The Best of Neuroscience 2015

by author page


Hello everyone! Team MTN hopes 2016 has been going well for your brain and you. As the first post of the year, we’d like to give out our much deliberated list of the top three neuroscience articles from 2015. Our criteria: Bold, unique and beautiful. Nah, just kidding on the last one. We sought research that have dared to walk into the unknown, those that have made truly unique discoveries, and whose discovery holds the most potential for neuroscience research in 2016.


  • The Brain’s Drain:


Lymphatic system is the body’s janitor and sentinel- responsible for clearing away wastes and movement of immune cells. Scientists, unable to find the lymphatic system in the brain, had long wondered how metabolic waste and immune cells were cleared from this region. By skilfully dissecting the fine membranes enveloping the brain (meninges), Louveau et al overturned the dogma. They showed that cerebrospinal fluid drains into these lymphatic vessels, providing a route for clearance of metabolites and immune cells from the brain. The study shattered the “immune-privileged” identity of the brain, overturned decades of textbook teaching and has opened up new directions for understanding neurological disorders.

2) Brain’s building blocks decoded:


Hawrylycz et al. harnessed the genetic and anatomical information documented in the Allen Human Brain Atlas and the information of brain wiring from the Human Connectome Project,  and asked which genes and pathways are common across individuals, and therefore are responsible for shaping brain architecture. Turns out, we all share a surprisingly compact core of 32-gene expression signatures. That is, most of the patterns of gene usage across the 20,000 genes can be characterised by just 32 expression patterns. When compared with mice, some of these patterns appear unique to humans. Even more interestingly, genes regulating neuronal expression are more conserved between mice and humans, than genes associated with the cells that protect and provide support to the neurons – glia. The highly stable genes (consistent expression across different human brains) were also the ones associated with diseases (Alzheimer’s) and disorders (autism). Using the neuroimaging data from the Human Connectome Atlas, they show that the gene expression pattern in the cerebral cortex is highly correlated with “functional connectivity”. The study is not just a first step into unravelling the shaping of the brain, but it also provides a flavour of the power of high-throughput, data-driven, collaborative projects in shaping and aiding neuroscience research.
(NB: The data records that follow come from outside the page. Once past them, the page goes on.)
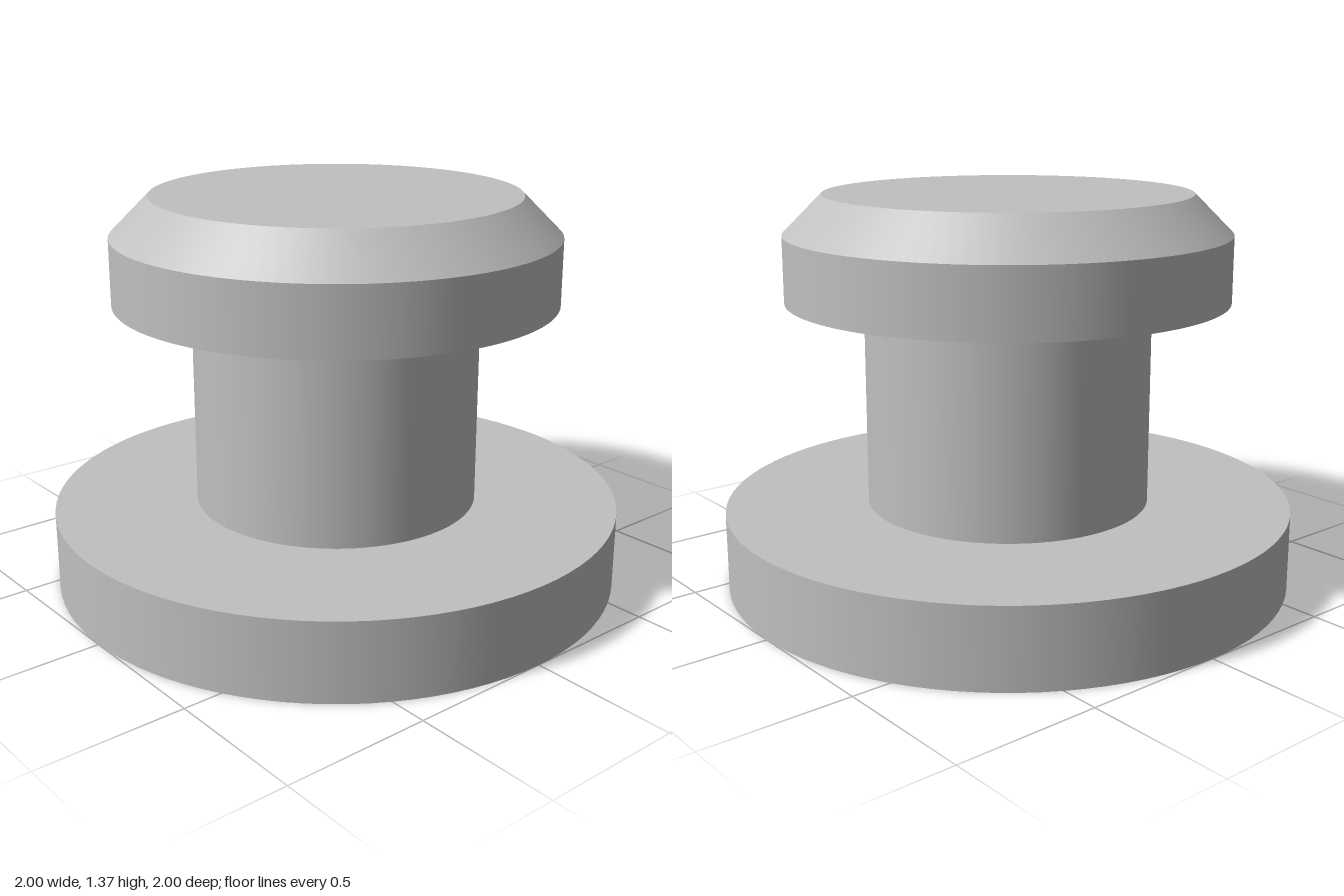
import * as THREE from 'three';

const SEGMENTS = 96;

export function createModel() {
  const group = new THREE.Group();
  group.name = 'knob';

  const grey = new THREE.MeshStandardMaterial({ color: 0xc0c0c0 });
  grey.name = 'grey';

  // One round section standing between two heights
  function section(name, bottomRadius, topRadius, bottom, top, open = false) {
    const geometry = new THREE.CylinderGeometry(topRadius, bottomRadius, top - bottom, SEGMENTS, 1, open);
    const mesh = new THREE.Mesh(geometry, grey);
    mesh.name = name;
    mesh.position.y = (bottom + top) / 2;
    return mesh;
  }

  // Wide foot and narrow stem
  group.add(section('baseFlange', 1, 1, 0, 0.275));
  group.add(section('stem', 0.5, 0.5, 0.275, 1.0, true));

  // Head: straight rim with a chamfered, flat top, as one closed profile
  const profiles = [
    [[0, 1.0], [0.77, 1.0]],
    [[0.77, 1.0], [0.77, 1.23]],
    [[0.77, 1.23], [0.635, 1.365]],
    [[0.635, 1.365], [0, 1.365]],
  ];
  const names = ['headUnderside', 'headRim', 'headChamfer', 'headTop'];
  const head = new THREE.Group();
  head.name = 'head';
  profiles.forEach((points, i) => {
    const outline = points.map(([r, y]) => new THREE.Vector2(r, y));
    const mesh = new THREE.Mesh(new THREE.LatheGeometry(outline, SEGMENTS), grey);
    mesh.name = names[i];
    head.add(mesh);
  });
  group.add(head);

  return group;
}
3) Animal mind-meld:


Building an organic computing device with multiple interconnected brains

Back in 2013, the neuroscientist-cum-engineer Miguel Nicolelis, director of Centre of Neuroengineering at Duke University,  had gotten a rat in Brazil sending telepathic tweets in real-time to a rat in the United States. Miguel was getting the US rat’s brain to follow its brazilian counterpart’s choices in an experimental task, simply by recording the brain activity of the Brazilian rat when it made the choice in the task and transmitting those signals to an implant in the brain of the caucasian rat. Miguel had achieved something phenomenal. He had created a central nervous system version 2.0 comprising two brains.

There had been sceptics and his work had been likened to a “poor Hollywood science-fiction script”. But Miguel saw in this the possibility of creating an organic computing device composed of the most marvellous of computational engines – our brains. He believed such an interconnected CNS extraordinaire – dubbed Brainet – would be superior in computational performance to any of the constituent individual brains. He persevered and created elaborate Brainet architectures that are capable of simultaneously extracting and delivering information from/to upto four brains. In a paper that would humble the Borg brain, Miguel and team offer proof of concept for this theory, demonstrating that several Brainet architectures can be employed to solve basic computational problems and that the Brainet performance is equal to or superior to that of an individual brain. The team shows that a brainet comprising four rats with interconnected brains can solve complex computational problems that required that the multiple animal brains working towards a common goal. The goals included image processing, storing and recalling information and even predicting weather. The scope of Brainet is magnanimous. It could unveil new dimensions of collective thinking that our individual brains’ would find difficult to fathom today. Imagine a future in which a stroke patient can tap into a healthy brain to relearn how to move a paralyzed leg, a bunch of gamers create a ‘hive’ brain as a they play come together to play Borg in a Star Trek game or multiple scientists and innovators meld their brains together to create the mind-boggling innovation.

Artwork: Utkarsha Singh and Sumiti Saharan